Tips to Avoid Fair Housing Complaints
Aug 27, 2018, 15:49 PM by Josh Dye
Getting a Fair Housing complaint can lead to expensive legal bills and fines for landlords. Follow these customer service tips to avoid complaints:
- Focus on the renter's wants and needs. Sometimes a landlord will show available units based on his or her needs instead of a renter's. This can lead to steering and discrimination. Find out what the renter wants and meet his or her needs first.
- Protected classes are not selling points. Remember that great vacation you took to a foreign land? Sometimes it is exciting to meet a prospective renter with whom we feel a special connection. However, attempting to connect with someone based on a protected class (e.g. national origin, race) increases the risk that you will get a Fair Housing complaint. What if the renter thinks you are making an issue of their national origin instead of just being friendly?
- Let each renter know all of their options. If a renter is looking for a two bedroom and you have multiple two bedroom units available, let him or her know about each one. Fair Housing is about equal choice and treatment. Let renters know all of their options!
- Return every phone call and email. Fair Housing requires that you treat all renters equally. Therefore, make sure you return all phone calls so nobody thinks you are not calling them back based on discrimination. If your advertised unit is no longer available and you don't want to call people back, put a message on your voicemail that states the unit is not available and phone calls will not be returned.

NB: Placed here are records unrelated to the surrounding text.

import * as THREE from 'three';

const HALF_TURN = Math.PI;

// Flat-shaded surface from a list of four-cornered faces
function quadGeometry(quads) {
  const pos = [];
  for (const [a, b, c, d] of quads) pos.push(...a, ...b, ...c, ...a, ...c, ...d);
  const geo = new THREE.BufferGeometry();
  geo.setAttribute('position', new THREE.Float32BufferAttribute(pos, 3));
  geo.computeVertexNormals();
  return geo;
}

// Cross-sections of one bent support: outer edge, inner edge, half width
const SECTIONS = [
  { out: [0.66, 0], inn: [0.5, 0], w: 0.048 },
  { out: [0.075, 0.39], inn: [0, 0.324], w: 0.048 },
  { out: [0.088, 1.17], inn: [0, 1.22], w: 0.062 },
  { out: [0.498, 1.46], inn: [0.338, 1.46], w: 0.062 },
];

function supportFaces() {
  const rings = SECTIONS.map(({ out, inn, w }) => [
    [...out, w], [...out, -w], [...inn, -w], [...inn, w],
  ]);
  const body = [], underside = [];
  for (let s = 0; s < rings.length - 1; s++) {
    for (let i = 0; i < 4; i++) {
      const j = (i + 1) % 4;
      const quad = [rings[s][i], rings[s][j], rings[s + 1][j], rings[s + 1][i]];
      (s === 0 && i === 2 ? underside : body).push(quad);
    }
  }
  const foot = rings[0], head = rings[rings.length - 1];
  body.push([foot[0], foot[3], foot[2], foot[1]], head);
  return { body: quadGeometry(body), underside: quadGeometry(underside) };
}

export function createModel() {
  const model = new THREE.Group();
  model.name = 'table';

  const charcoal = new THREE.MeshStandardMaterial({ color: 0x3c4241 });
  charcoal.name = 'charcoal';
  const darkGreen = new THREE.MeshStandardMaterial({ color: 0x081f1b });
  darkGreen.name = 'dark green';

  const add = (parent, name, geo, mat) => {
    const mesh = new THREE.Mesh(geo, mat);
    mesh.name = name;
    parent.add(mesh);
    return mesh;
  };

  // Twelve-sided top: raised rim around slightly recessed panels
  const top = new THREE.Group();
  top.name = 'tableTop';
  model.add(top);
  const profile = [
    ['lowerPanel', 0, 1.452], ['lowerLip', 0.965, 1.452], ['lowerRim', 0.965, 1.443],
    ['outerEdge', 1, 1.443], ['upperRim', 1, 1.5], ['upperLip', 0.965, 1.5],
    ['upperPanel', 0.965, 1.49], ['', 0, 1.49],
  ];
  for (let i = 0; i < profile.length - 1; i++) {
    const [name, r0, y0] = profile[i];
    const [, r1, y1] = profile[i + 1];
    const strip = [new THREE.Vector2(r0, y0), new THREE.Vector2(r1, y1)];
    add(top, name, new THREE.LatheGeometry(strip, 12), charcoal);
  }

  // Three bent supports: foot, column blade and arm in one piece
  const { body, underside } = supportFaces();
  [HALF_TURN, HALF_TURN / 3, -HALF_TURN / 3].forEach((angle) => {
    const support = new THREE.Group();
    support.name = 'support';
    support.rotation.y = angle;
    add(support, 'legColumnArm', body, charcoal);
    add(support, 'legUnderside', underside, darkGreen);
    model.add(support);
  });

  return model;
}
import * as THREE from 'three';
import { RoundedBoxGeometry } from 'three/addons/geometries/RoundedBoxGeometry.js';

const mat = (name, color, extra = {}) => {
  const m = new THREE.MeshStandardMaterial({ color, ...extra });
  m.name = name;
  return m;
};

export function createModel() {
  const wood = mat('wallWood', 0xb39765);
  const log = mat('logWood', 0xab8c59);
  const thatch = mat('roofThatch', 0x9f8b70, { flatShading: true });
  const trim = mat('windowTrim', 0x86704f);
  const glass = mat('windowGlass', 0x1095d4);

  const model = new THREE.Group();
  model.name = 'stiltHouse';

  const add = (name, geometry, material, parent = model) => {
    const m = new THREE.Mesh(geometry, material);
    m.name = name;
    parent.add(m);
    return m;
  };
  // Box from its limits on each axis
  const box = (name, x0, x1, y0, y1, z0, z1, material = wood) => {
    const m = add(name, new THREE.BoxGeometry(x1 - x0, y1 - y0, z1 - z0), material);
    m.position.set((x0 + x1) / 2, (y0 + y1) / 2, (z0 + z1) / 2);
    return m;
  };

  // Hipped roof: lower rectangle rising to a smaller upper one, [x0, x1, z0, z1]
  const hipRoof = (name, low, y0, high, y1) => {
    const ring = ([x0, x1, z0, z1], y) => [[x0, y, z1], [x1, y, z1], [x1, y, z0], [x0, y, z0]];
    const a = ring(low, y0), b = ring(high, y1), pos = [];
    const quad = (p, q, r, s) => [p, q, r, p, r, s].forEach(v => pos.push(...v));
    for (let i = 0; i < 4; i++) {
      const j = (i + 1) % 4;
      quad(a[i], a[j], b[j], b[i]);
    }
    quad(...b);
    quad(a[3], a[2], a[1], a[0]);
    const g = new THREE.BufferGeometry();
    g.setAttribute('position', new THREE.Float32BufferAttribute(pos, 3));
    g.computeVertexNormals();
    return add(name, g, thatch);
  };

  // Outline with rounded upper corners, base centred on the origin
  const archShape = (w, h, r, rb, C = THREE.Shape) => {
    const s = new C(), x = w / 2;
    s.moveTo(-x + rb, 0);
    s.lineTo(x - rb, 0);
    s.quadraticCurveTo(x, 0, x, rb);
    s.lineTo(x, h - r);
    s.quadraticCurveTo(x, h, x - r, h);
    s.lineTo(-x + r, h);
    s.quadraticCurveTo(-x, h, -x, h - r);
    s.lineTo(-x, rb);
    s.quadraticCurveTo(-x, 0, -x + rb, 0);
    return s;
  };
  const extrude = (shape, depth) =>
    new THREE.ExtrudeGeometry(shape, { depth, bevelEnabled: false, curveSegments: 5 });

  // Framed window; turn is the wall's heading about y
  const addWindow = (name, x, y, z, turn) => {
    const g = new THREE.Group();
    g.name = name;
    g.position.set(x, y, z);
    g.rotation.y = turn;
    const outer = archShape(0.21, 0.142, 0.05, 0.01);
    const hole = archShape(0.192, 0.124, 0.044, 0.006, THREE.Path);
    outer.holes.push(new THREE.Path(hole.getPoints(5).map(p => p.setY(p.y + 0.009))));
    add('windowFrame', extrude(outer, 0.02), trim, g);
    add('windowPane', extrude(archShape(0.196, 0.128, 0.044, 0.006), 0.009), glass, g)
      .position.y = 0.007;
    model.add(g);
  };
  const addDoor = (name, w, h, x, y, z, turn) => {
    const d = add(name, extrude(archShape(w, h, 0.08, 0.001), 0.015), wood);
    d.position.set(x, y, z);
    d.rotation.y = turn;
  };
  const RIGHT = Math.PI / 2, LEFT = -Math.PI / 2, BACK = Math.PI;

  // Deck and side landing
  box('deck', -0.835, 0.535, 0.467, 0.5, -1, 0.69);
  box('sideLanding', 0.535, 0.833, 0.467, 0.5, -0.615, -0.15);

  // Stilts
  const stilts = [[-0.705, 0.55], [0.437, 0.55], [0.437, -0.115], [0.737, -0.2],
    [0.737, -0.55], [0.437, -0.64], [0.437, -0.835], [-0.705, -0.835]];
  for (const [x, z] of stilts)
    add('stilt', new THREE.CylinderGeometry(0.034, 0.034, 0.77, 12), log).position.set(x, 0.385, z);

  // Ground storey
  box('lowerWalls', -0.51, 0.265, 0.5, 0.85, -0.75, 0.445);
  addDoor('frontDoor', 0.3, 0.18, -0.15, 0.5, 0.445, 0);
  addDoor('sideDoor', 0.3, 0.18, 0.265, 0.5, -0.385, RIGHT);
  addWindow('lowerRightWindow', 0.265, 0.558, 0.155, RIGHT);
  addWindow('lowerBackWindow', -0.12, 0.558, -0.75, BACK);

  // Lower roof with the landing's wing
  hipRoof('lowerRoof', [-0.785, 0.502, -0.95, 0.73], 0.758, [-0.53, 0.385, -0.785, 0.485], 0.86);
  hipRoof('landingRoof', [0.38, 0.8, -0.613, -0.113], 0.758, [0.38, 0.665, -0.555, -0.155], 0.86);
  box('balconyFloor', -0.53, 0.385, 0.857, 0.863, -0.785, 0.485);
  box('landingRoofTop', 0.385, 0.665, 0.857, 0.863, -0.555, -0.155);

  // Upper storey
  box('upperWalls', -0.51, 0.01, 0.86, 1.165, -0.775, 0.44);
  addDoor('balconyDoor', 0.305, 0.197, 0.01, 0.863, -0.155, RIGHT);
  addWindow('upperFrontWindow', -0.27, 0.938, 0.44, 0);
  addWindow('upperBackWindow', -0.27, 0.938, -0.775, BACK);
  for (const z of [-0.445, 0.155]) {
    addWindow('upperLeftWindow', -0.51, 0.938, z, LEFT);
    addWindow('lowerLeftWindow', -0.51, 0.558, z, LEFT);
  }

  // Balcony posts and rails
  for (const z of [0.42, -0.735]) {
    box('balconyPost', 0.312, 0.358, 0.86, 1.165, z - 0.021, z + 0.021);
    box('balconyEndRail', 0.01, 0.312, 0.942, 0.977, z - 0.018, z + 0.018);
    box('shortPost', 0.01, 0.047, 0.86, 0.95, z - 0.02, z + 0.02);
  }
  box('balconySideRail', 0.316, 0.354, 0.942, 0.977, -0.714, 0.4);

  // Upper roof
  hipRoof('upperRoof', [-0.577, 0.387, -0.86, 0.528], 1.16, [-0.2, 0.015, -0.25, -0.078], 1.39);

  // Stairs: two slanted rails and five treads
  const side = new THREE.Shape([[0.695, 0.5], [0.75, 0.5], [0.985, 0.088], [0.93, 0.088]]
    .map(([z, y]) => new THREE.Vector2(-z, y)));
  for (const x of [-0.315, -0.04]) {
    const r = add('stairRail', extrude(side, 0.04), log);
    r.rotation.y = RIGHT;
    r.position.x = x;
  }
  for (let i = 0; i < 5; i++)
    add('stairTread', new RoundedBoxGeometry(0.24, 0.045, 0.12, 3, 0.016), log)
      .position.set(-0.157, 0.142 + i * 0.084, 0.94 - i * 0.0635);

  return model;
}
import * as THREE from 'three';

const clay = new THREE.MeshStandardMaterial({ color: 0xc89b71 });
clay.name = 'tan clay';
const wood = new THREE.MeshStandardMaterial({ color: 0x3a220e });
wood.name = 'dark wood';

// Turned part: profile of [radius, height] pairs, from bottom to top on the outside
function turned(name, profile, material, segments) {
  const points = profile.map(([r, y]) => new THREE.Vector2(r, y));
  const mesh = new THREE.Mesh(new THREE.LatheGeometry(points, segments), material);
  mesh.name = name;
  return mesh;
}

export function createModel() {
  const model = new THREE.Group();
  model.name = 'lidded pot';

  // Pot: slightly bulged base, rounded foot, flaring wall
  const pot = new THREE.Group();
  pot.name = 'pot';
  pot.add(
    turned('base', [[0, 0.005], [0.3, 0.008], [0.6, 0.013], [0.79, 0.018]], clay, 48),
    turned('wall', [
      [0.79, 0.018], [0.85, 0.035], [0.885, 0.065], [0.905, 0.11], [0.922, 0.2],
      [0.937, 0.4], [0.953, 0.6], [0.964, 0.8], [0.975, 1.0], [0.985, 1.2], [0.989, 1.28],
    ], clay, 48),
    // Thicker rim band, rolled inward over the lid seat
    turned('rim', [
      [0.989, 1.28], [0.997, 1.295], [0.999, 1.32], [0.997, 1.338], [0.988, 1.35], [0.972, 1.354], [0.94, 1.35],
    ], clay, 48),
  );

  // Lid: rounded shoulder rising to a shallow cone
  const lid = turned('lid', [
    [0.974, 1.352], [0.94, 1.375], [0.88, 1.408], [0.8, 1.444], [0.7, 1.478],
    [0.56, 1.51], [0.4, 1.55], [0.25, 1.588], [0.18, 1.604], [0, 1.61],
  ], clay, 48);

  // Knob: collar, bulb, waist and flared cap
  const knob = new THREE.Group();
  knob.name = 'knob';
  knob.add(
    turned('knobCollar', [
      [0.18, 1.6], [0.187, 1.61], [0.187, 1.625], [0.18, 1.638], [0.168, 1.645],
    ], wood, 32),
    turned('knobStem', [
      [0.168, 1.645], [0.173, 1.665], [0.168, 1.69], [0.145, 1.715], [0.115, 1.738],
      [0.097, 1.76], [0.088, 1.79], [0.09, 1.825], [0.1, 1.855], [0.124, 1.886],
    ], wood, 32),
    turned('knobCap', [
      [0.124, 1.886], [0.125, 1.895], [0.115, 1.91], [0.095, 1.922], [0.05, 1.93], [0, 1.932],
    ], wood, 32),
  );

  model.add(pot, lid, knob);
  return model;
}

- Treat everyone the same. Treating everyone the same requires that you take a professional approach to interactions with renters. It is a business relationship where you are required to treat everyone the same, regardless of your personal preferences.
- Script your tour. Have a pre-planned, set process by which you show all renters your property and follow it every time. This way nobody receives special treatment and you don't leave room for a complaint from someone who feels like they were provided a lower level of service.